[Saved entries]
================
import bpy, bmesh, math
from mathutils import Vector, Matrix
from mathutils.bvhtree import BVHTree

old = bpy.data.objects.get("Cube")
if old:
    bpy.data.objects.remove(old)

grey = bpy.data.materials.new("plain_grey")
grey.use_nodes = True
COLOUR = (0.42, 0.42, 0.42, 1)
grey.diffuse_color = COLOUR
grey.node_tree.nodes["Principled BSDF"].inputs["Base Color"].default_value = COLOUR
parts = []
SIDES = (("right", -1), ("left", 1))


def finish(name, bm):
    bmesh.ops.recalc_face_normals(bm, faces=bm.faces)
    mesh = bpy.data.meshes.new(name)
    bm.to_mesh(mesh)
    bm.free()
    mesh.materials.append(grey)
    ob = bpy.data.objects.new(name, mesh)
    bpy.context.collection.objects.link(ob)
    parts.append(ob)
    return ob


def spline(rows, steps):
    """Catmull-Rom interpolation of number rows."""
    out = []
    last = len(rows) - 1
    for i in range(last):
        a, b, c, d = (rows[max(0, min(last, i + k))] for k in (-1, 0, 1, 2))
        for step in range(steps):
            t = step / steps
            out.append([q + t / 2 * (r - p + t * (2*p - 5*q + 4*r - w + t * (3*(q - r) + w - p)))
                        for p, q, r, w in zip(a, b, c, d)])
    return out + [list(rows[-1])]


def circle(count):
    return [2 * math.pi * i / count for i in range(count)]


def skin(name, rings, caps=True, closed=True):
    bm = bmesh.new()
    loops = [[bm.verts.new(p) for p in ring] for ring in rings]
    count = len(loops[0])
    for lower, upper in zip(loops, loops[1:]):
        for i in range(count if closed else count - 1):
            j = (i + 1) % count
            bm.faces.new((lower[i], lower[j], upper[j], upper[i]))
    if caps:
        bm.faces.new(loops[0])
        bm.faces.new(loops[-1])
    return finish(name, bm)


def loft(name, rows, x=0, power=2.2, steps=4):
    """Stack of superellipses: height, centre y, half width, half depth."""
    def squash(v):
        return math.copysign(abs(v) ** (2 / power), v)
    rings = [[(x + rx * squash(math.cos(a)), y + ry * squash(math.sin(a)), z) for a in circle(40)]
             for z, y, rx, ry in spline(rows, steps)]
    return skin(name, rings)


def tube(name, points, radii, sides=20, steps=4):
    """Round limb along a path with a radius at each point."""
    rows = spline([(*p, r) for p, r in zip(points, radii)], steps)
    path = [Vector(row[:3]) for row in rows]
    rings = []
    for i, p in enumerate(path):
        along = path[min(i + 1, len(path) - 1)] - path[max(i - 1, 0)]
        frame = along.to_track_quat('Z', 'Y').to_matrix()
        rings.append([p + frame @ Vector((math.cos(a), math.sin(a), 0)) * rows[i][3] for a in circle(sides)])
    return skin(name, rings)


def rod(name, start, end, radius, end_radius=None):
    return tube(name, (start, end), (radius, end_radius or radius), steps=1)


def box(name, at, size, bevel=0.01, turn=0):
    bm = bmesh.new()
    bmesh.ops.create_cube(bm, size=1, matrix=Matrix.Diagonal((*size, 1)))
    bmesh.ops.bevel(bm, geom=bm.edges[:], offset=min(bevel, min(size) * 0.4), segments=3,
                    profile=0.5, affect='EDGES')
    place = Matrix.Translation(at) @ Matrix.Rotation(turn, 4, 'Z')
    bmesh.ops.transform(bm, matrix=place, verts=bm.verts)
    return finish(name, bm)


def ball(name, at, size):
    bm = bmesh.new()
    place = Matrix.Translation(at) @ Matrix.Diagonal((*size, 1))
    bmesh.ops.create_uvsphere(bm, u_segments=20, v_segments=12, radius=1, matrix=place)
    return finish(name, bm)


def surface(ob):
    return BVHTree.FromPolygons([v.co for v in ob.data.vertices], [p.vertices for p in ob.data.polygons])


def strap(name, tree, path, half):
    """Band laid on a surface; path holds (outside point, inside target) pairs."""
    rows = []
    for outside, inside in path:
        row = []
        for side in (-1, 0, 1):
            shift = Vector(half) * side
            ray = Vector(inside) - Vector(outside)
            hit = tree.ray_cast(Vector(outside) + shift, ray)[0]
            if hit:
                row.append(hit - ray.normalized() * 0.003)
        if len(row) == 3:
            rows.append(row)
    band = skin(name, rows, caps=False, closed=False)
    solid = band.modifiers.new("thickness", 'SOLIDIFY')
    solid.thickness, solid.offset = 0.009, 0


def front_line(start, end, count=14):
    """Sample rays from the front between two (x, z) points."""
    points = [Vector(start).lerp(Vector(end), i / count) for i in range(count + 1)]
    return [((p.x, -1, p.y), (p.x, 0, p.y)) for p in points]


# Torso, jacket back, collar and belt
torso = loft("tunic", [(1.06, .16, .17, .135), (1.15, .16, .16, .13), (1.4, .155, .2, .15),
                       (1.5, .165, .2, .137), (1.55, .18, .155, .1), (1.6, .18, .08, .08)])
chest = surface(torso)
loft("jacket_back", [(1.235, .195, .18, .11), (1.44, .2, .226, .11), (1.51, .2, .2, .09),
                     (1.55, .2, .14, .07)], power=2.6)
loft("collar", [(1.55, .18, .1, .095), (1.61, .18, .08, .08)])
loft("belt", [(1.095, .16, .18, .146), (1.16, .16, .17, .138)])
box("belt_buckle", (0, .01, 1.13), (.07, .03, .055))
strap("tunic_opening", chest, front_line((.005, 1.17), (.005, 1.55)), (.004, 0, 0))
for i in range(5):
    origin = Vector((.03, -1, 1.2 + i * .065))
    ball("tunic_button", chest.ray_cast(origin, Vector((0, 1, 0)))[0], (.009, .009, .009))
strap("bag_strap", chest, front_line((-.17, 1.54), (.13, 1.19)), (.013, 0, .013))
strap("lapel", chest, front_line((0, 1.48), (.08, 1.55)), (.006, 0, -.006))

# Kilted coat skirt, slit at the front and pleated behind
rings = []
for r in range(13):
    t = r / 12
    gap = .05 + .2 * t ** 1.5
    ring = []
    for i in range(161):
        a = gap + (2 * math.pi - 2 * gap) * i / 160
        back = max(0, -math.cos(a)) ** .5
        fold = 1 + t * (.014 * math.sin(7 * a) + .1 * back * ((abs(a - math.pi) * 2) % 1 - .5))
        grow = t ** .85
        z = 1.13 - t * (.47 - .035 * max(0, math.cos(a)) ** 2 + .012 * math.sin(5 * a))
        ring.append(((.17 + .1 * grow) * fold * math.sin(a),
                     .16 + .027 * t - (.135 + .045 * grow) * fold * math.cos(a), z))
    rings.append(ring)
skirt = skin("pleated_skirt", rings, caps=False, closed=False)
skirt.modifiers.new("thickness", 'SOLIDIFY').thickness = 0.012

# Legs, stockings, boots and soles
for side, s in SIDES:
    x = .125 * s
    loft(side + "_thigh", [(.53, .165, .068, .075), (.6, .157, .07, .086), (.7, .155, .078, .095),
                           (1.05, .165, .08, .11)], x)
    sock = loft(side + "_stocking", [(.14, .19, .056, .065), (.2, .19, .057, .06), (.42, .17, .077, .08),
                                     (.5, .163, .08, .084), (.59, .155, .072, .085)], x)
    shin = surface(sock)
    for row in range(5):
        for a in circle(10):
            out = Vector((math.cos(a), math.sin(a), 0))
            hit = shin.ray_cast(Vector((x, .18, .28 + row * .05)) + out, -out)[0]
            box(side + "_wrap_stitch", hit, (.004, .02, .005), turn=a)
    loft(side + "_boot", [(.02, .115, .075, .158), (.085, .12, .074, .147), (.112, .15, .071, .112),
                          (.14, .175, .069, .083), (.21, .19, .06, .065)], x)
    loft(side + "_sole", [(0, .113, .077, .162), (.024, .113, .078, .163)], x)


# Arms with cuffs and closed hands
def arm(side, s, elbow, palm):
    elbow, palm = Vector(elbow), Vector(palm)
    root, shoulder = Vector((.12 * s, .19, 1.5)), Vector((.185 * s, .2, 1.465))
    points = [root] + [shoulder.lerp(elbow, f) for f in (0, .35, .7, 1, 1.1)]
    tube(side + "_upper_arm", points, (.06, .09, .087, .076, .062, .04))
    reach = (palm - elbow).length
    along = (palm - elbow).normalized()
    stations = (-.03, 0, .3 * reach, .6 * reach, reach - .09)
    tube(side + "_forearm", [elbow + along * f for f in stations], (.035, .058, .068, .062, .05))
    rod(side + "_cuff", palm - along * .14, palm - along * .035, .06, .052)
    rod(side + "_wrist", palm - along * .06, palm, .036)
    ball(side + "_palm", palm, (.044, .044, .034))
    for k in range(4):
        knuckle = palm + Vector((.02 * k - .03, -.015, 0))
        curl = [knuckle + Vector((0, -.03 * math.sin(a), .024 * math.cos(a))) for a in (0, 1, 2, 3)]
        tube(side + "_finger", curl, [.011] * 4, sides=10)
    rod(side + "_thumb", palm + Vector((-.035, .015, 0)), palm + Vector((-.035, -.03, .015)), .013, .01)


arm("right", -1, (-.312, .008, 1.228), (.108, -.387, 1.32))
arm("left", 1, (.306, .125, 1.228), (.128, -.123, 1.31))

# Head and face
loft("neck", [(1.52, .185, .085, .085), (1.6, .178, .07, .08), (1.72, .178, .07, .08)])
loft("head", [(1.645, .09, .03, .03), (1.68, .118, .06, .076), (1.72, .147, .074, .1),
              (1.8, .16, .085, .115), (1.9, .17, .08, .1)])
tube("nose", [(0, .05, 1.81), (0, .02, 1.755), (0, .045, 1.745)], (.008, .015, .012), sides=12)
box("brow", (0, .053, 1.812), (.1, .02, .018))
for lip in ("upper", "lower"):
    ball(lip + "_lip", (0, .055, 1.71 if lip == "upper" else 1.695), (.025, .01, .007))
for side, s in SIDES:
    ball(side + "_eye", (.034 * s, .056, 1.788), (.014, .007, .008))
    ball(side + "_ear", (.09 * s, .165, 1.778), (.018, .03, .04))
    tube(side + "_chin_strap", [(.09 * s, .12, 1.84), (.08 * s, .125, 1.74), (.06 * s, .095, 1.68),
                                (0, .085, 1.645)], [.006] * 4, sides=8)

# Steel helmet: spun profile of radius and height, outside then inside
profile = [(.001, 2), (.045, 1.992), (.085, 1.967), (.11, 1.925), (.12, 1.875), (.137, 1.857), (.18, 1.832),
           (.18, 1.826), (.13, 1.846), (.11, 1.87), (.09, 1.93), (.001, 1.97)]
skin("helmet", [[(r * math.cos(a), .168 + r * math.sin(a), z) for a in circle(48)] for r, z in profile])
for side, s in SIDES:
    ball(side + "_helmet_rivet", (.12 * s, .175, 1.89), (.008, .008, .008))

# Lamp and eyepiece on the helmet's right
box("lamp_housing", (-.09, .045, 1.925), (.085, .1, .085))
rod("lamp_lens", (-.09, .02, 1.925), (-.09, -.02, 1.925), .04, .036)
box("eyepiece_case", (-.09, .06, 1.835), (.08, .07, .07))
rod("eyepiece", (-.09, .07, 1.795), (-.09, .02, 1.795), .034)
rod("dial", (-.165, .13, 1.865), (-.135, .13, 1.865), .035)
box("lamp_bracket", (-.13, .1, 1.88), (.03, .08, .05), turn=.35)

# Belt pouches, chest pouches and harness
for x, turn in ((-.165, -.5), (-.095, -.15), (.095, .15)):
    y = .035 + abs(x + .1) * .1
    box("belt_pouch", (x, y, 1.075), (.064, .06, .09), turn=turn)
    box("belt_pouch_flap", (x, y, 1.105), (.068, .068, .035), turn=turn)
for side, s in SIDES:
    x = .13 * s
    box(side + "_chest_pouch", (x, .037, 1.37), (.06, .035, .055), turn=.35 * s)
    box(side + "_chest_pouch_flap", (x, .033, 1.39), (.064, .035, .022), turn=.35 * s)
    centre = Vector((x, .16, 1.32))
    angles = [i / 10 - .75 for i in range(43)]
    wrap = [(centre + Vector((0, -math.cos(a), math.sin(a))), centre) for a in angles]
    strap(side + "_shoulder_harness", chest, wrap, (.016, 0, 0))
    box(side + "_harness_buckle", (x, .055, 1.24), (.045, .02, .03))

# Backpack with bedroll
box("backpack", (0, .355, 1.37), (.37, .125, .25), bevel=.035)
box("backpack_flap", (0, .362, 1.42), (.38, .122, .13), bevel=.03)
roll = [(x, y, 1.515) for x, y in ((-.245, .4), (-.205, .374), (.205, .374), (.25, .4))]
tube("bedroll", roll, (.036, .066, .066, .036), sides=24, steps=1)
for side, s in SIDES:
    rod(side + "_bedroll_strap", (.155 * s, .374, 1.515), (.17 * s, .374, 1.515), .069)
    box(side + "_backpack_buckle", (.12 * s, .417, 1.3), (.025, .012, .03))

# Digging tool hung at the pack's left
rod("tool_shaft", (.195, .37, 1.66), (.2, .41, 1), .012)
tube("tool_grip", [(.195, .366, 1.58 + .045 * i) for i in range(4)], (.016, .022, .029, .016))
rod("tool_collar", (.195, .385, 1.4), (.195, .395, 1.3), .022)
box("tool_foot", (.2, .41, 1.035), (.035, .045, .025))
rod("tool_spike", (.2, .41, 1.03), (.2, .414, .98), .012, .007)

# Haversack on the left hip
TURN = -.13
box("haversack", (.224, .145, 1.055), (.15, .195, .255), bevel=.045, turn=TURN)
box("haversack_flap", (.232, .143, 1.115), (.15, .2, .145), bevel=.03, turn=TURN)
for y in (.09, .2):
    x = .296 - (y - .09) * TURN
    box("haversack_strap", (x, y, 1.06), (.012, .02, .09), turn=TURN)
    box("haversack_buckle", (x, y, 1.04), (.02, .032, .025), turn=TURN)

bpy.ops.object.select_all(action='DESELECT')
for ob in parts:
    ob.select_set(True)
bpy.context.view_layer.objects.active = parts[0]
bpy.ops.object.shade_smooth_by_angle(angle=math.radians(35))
================
### YOUR TASK
Lines holding the word "closed" are the answer; copy every one from the records above.

### OUTPUT FOR THIS EXERCISE
def skin(name, rings, caps=True, closed=True):
        for i in range(count if closed else count - 1):
    band = skin(name, rows, caps=False, closed=False)
skirt = skin("pleated_skirt", rings, caps=False, closed=False)
# Arms with cuffs and closed hands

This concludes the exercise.